The protestors had no apparent interest in the very dialog they seemed to invite. I was even more surprised by the protestor’s fervor in shouting down my actual students–some of whom had known me for years. The cruelty and derision reserved for students of color who spoke in my defense was particularly chilling. If not discussion, what did they want? I was one of Evergreen’s most popular professors. I had Evergreen’s version of tenure. Did they really think they could force my resignation based on a meritless accusation?
They did think that. And they were right….
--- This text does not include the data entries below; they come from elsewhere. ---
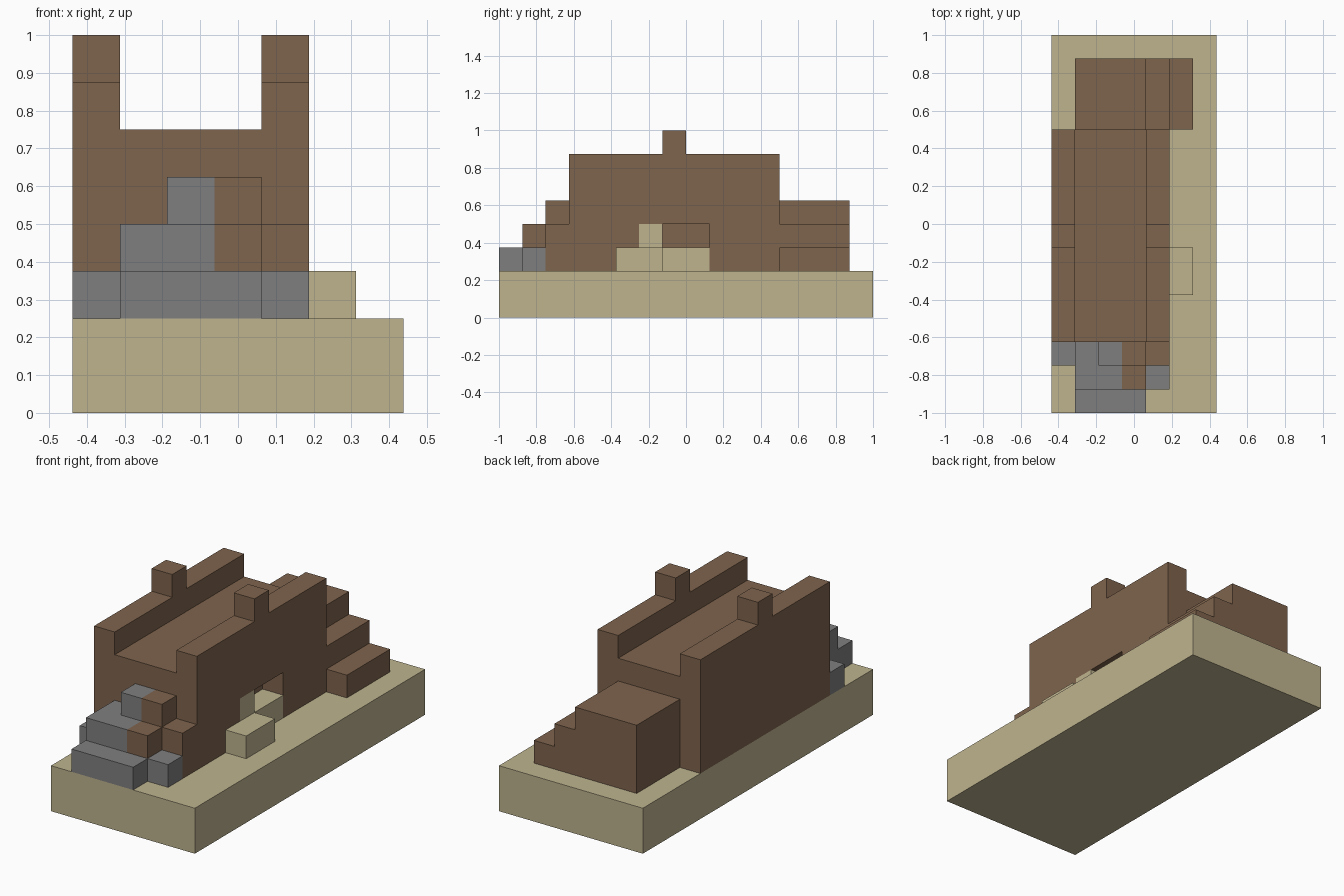
import bpy
import bmesh
from mathutils import Vector

CELL = 0.125                        # the model sits on a grid of small cubes
ORIGIN = Vector((-0.4375, -1, 0))   # front right bottom corner of the base

default_cube = bpy.data.objects.get("Cube")
if default_cube:
    bpy.data.objects.remove(default_cube, do_unlink=True)


def make_material(name, color):
    mat = bpy.data.materials.new(name)
    mat.use_nodes = True
    mat.diffuse_color = (*color, 1)
    mat.node_tree.nodes["Principled BSDF"].inputs["Base Color"].default_value = (*color, 1)
    return mat


sand = make_material("sand", (0.52, 0.456, 0.275))
brown = make_material("brown", (0.212, 0.125, 0.074))
stone = make_material("stone_grey", (0.212, 0.212, 0.212))


def extrude_profile(name, mat, profile, x_start, x_end):
    """Extrude a (y, z) outline, given in grid cells, along x."""
    bm = bmesh.new()
    verts = [bm.verts.new(ORIGIN + CELL * Vector((x_start, y, z))) for y, z in profile]
    face = bm.faces.new(verts)
    result = bmesh.ops.extrude_face_region(bm, geom=[face])
    moved = [v for v in result["geom"] if isinstance(v, bmesh.types.BMVert)]
    bmesh.ops.translate(bm, verts=moved, vec=(CELL * (x_end - x_start), 0, 0))
    bmesh.ops.recalc_face_normals(bm, faces=bm.faces)
    mesh = bpy.data.meshes.new(name)
    bm.to_mesh(mesh)
    bm.free()
    mesh.materials.append(mat)
    obj = bpy.data.objects.new(name, mesh)
    bpy.context.collection.objects.link(obj)
    return obj


def block(name, mat, x, y, z):
    """Box between pairs of grid coordinates."""
    outline = [(y[0], z[0]), (y[1], z[0]), (y[1], z[1]), (y[0], z[1])]
    return extrude_profile(name, mat, outline, *x)


# Base slab
block("base", sand, (0, 7), (0, 16), (0, 2))

# Deck between the two side walls
block("deck", brown, (1, 4), (3, 12), (2, 6))

# Side walls with a raised post; the left one has a doorway
wall_top = [(12, 2), (12, 7), (8, 7), (8, 8), (7, 8), (7, 7), (3, 7), (3, 2)]
doorway = [(6, 2), (6, 4), (9, 4), (9, 2)]
extrude_profile("right_wall", brown, wall_top, 0, 1)
extrude_profile("left_wall", brown, wall_top + doorway, 4, 5)

# Sand filling the doorway and lying in front of it
block("doorway_jamb", sand, (4, 5), (6, 7), (2, 4))
block("doorway_sill", sand, (4, 5), (7, 9), (2, 3))
block("doorstep", sand, (5, 6), (5, 7), (2, 3))

# Back steps, falling towards the left
for name, x, top in (("high", (1, 4), 5), ("middle", (4, 5), 4), ("low", (5, 6), 3)):
    block("back_step_" + name, brown, x, (12, 15), (2, top))

# Front rubble, stacked in three layers
block("rubble_bottom", stone, (1, 4), (0, 3), (2, 3))
block("rubble_middle_stone", stone, (1, 3), (1, 3), (3, 4))
block("rubble_middle_brown", brown, (3, 4), (1, 3), (3, 4))
block("rubble_top_stone", stone, (2, 3), (2, 3), (4, 5))
block("rubble_top_brown", brown, (3, 4), (2, 3), (4, 5))
block("rubble_right", stone, (0, 1), (2, 3), (2, 3))
block("rubble_left", stone, (4, 5), (1, 2), (2, 3))
block("rubble_left_brown", brown, (4, 5), (2, 3), (2, 4))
What is occurring on college campuses is about power and control–speech is impeded as a last resort, used when people fail to self-censor in response to a threat of crippling stigma and the destruction of their capacity to earn.
These tools are being used to unhook the values that bind us together as a nation–equal protection under the law, the presumption of innocence, a free marketplace of ideas, the concept that people should be judged by the content of their character rather than the color of their skin. Yes, even that core tenet of the civil rights movement is being dismantled.
Am I alleging a conspiracy? No. What I have seen functions much more like a cult in which the purpose is only understood by the leaders and the rest have been seduced into a carefully architechted fiction. Most of the people involved in this movement earnestly believe that they are acting nobly to end oppression. Only the leaders understand that the true goal is to turn the tables of oppression.
As did I.. but what I took from it is that I can not be a victim in any way.
In other words, intersectional theory asserts that people are often disadvantaged by multiple sources of oppression: their race, class, gender identity, sexual orientation, religion, and other identity markers. Intersectionality recognizes that identity markers (e.g. “female” and “black”) do not exist independently of each other, and that each informs the others, often creating a complex convergence of oppression.
This summer, at the Aspen Ideas Festival, I was on a panel with Brittney Cooper, the African American professor and author of the much loved book Eloquent Rage. She spoke at length and with vehemence about the realities of intersectional feminism. In the audience were many white women who had paid serious money for the chance to attend the session, and whose breathless excitement at Cooper’s oratory made Felicia Bernstein look like a cool-eyed purveyor of realpolitik.
Cooper explained that because of intersectionality, “now we can confront white women to say, ‘Your feminism is suspect if the only thing you want to do is use these social movements so that you can have access to the power that white men have. That’s not what we’re fighting for.’” There was a frisson of excitement in the audience, and she continued, explaining, “White women don’t want to change the fundamental paradigm of race and gender in this country; they want to exploit it so that they can gain access to the power that white men have. White women live in the house with white men, they were raised by white men, they raise white men—and what they want is to be able to rule the world like white men do.”
Anymore questions on why this generation is referred to as snowflakes. Harvard and MIT schooled but these morons think they know better. I still can not understand all the white students who hate their own skin color for absolutely no reason unless you have done something wrong. Our country is fucked is most of college campuses are like this.
Let’s just skip ahead here. How long before their final solution is implemented and they start coming for white males for purging or holocausting, because it sure seems like that dream of a world like that.